Whenever I travel to a country, I first look into its history in order to understand it better. That’s why in Poland I started out by meeting Alicja Wancerz-Gluza, co-founder of the Karta Center, a non-governmental historical archive. The Karta archive has 5,000 books and brochures, about 35,000 newspapers, 300 posters and 1,000 postcards from the underground anti-communist movement. The collection also includes the largest collection of documents from the Solidarnosc trade union, and Alicja proudly shows me a document from UNESCO, confirming that this collection was entered into the international register of world document heritage of UNESCO’s “The Memory of the World” program. Karta collected 6,000 interviews with contemporary witnesses and about 400,000 photographs.

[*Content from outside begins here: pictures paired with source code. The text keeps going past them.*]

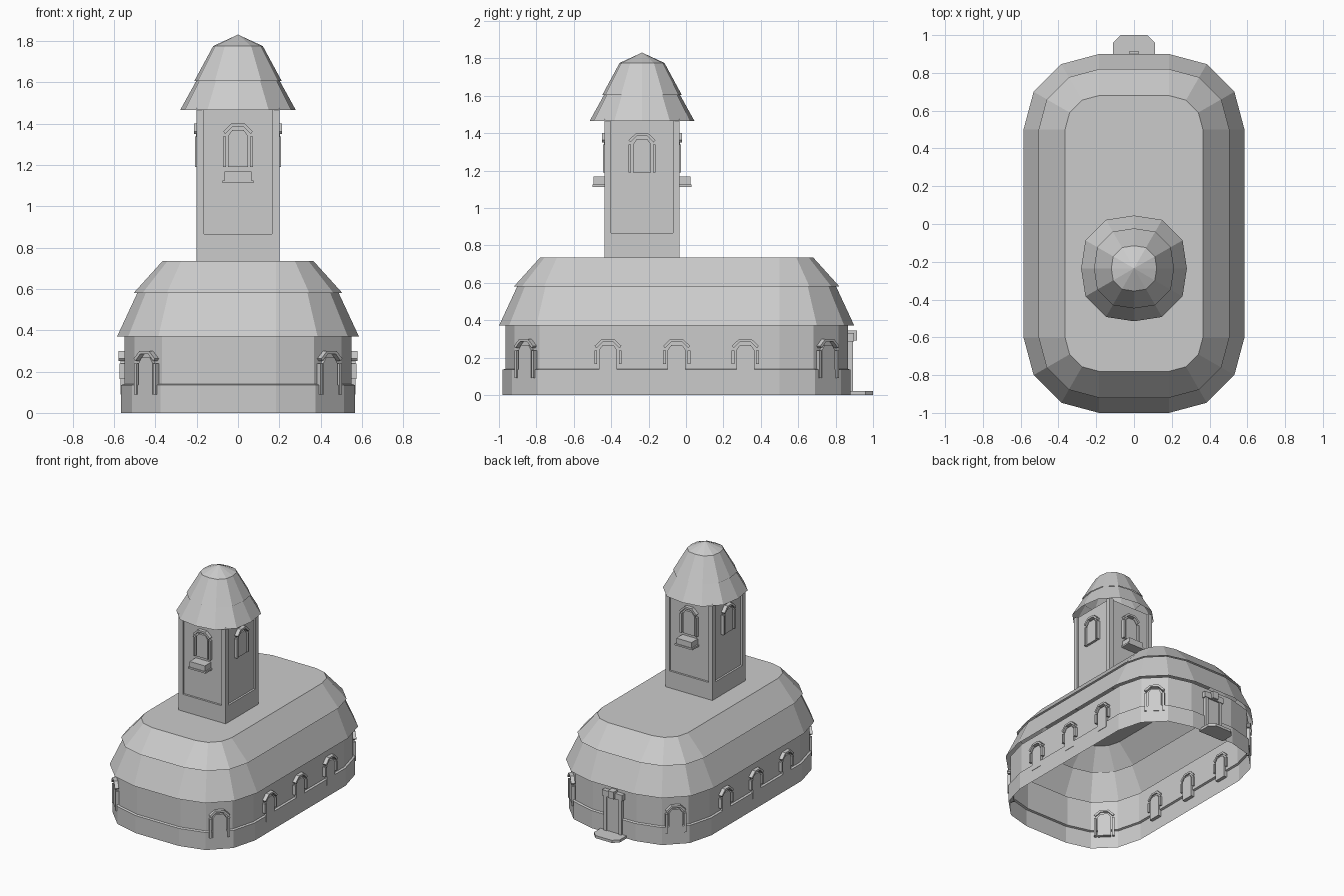
import bpy, bmesh
from math import sin, cos, radians, pi
from mathutils import Matrix, Vector

if "Cube" in bpy.data.objects:
    bpy.data.objects.remove(bpy.data.objects["Cube"])

BODY_Y, TOWER_Y = -0.05, -0.235


def finish(name, bm):
    bmesh.ops.recalc_face_normals(bm, faces=bm.faces[:])
    me = bpy.data.meshes.new(name)
    bm.to_mesh(me)
    bm.free()
    ob = bpy.data.objects.new(name, me)
    bpy.context.collection.objects.link(ob)
    return ob


def loft(name, rings, cap_top=False):
    """Skin a stack of closed rings of equal point count."""
    bm = bmesh.new()
    rows = [[bm.verts.new(p) for p in ring] for ring in rings]
    n = len(rows[0])
    for a, b in zip(rows, rows[1:]):
        for i in range(n):
            j = (i + 1) % n
            bm.faces.new((a[i], a[j], b[j], b[i]))
    if cap_top:
        bm.faces.new(rows[-1])
    return finish(name, bm)


def add_prism(bm, outline, n0, n1, mat):
    """Outline in (across, height), extruded along the outward direction."""
    lo = [bm.verts.new(mat @ Vector((n0, u, z))) for u, z in outline]
    hi = [bm.verts.new(mat @ Vector((n1, u, z))) for u, z in outline]
    bm.faces.new(lo)
    bm.faces.new(hi)
    for i in range(len(lo)):
        j = (i + 1) % len(lo)
        bm.faces.new((lo[i], lo[j], hi[j], hi[i]))


def rect(u0, u1, z0, z1):
    return [(u0, z0), (u1, z0), (u1, z1), (u0, z1)]


def wall_frame(x, y, z, angle):
    return Matrix.Translation((x, y, z)) @ Matrix.Rotation(radians(angle), 4, 'Z')


def body_ring(r, z):
    """Rounded rectangle with three segments per corner."""
    pts = []
    for q, (sx, sy) in enumerate(((1, 1), (-1, 1), (-1, -1), (1, -1))):
        for k in range(4):
            a = q * pi / 2 + k * pi / 6
            pts.append((sx * .185 + r * cos(a), BODY_Y + sy * .55 + r * sin(a), z))
    return pts


def tower_roof_ring(r, z):
    """Twelve sides, slightly squared."""
    pts = []
    for k in range(12):
        rr = r if k % 3 == 0 else r * 1.06
        pts.append((rr * cos(k * pi / 6), TOWER_Y + rr * sin(k * pi / 6), z))
    return pts


def square_ring(h, z):
    return [(sx * h, TOWER_Y + sy * h, z) for sx, sy in ((1, 1), (-1, 1), (-1, -1), (1, -1))]


def notched_ring(z):
    pts = []
    for q in range(4):
        rot = Matrix.Rotation(q * pi / 2, 3, 'Z')
        for x, y in ((.185, .165), (.2, .165), (.2, .2), (.165, .2), (.165, .185)):
            p = rot @ Vector((x, y, z))
            pts.append((p.x, p.y + TOWER_Y, z))
    return pts


# main hall walls and two-tier roof
loft("hall_walls", [body_ring(.38, 0), body_ring(.38, .135), body_ring(.365, .14), body_ring(.365, .375)])
loft("hall_lower_roof", [body_ring(.40, .37), body_ring(.30, .585)])
loft("hall_upper_roof", [body_ring(.32, .58), body_ring(.18, .735)], cap_top=True)

# tower shaft with recessed panels, and two-tier roof
loft("tower_foot", [square_ring(.2, .73), square_ring(.2, .865), square_ring(.18, .865)])
loft("tower_shaft", [notched_ring(.865), notched_ring(1.475)])
loft("tower_lower_roof", [tower_roof_ring(.28, 1.465), tower_roof_ring(.2, 1.61)])
loft("tower_upper_roof", [tower_roof_ring(.212, 1.605), tower_roof_ring(.12, 1.775),
                          tower_roof_ring(.001, 1.83)], cap_top=True)


def window(name, mat, jamb_z=.09, sill=False):
    bm = bmesh.new()
    # pane
    add_prism(bm, [(-.048, .09), (.048, .09), (.048, .24), (.028, .268), (-.028, .268), (-.048, .24)],
              -.012, .018, mat)
    # jambs
    for s in (-1, 1):
        add_prism(bm, rect(s * .058, s * .073, jamb_z, .238), -.012, .024, mat)
    # arched hood
    add_prism(bm, [(-.072, .262), (-.032, .3), (.032, .3), (.072, .262),
                   (.062, .25), (.027, .285), (-.027, .285), (-.062, .25)], -.012, .028, mat)
    if sill:
        add_prism(bm, rect(-.065, .065, .025, .067), 0, .075, mat)
        add_prism(bm, rect(-.075, .075, .012, .025), 0, .08, mat)
    finish(name, bm)


# hall windows: three per long side, one per diagonal corner
for s, side in ((1, "right"), (-1, "left")):
    ang = 0 if s > 0 else 180
    for i, y in enumerate((-.417, -.05, .317)):
        window(f"{side}_window_{i + 1}", wall_frame(s * .55, y, 0, ang), jamb_z=.165)
    for t, end in ((1, "back"), (-1, "front")):
        c = .365 * cos(radians(15)) * cos(pi / 4)
        a = 45 * t if s > 0 else 180 - 45 * t
        window(f"{end}_{side}_corner_window",
               wall_frame(s * (.185 + c), BODY_Y + t * (.55 + c), 0, a))

# tower windows, sills on front and back
for q in range(4):
    a = q * 90
    window(f"tower_window_{q + 1}",
           wall_frame(.185 * cos(radians(a)), TOWER_Y + .185 * sin(radians(a)), 1.1, a), sill=q % 2 == 1)

# back door
door = bmesh.new()
m = wall_frame(0, .865, 0, 90)
add_prism(door, rect(-.052, .052, .02, .285), -.012, .02, m)
for s in (-1, 1):
    add_prism(door, rect(s * .052, s * .075, .02, .285), -.012, .028, m)
add_prism(door, rect(-.085, .085, .285, .33), -.012, .032, m)
add_prism(door, rect(-.025, .025, .29, .345), -.012, .05, m)
finish("back_door", door)

# chamfered door step
step = [(-.11, .86), (.11, .86), (.11, .96), (.07, 1.0), (-.07, 1.0), (-.11, .96)]
st = bmesh.new()
face = st.faces.new([st.verts.new((x, y, 0)) for x, y in step])
ext = bmesh.ops.extrude_face_region(st, geom=[face], use_keep_orig=True)
bmesh.ops.translate(st, vec=(0, 0, .02), verts=[v for v in ext["geom"] if isinstance(v, bmesh.types.BMVert)])
finish("door_step", st)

During our conversation, Alicja explains the realities of everyday life in the socialist planned economy in Poland. She shows me the pile of ration cards Polish people needed to buy food and other products until the collapse of the socialist regime in the late 1980s. The first ration cards were for sugar in 1976. But these cards were still around until the end of the 1980s – for all kinds of products, such as meat, fat, butter, detergent, soap, cigarettes, gasoline, and even shoes.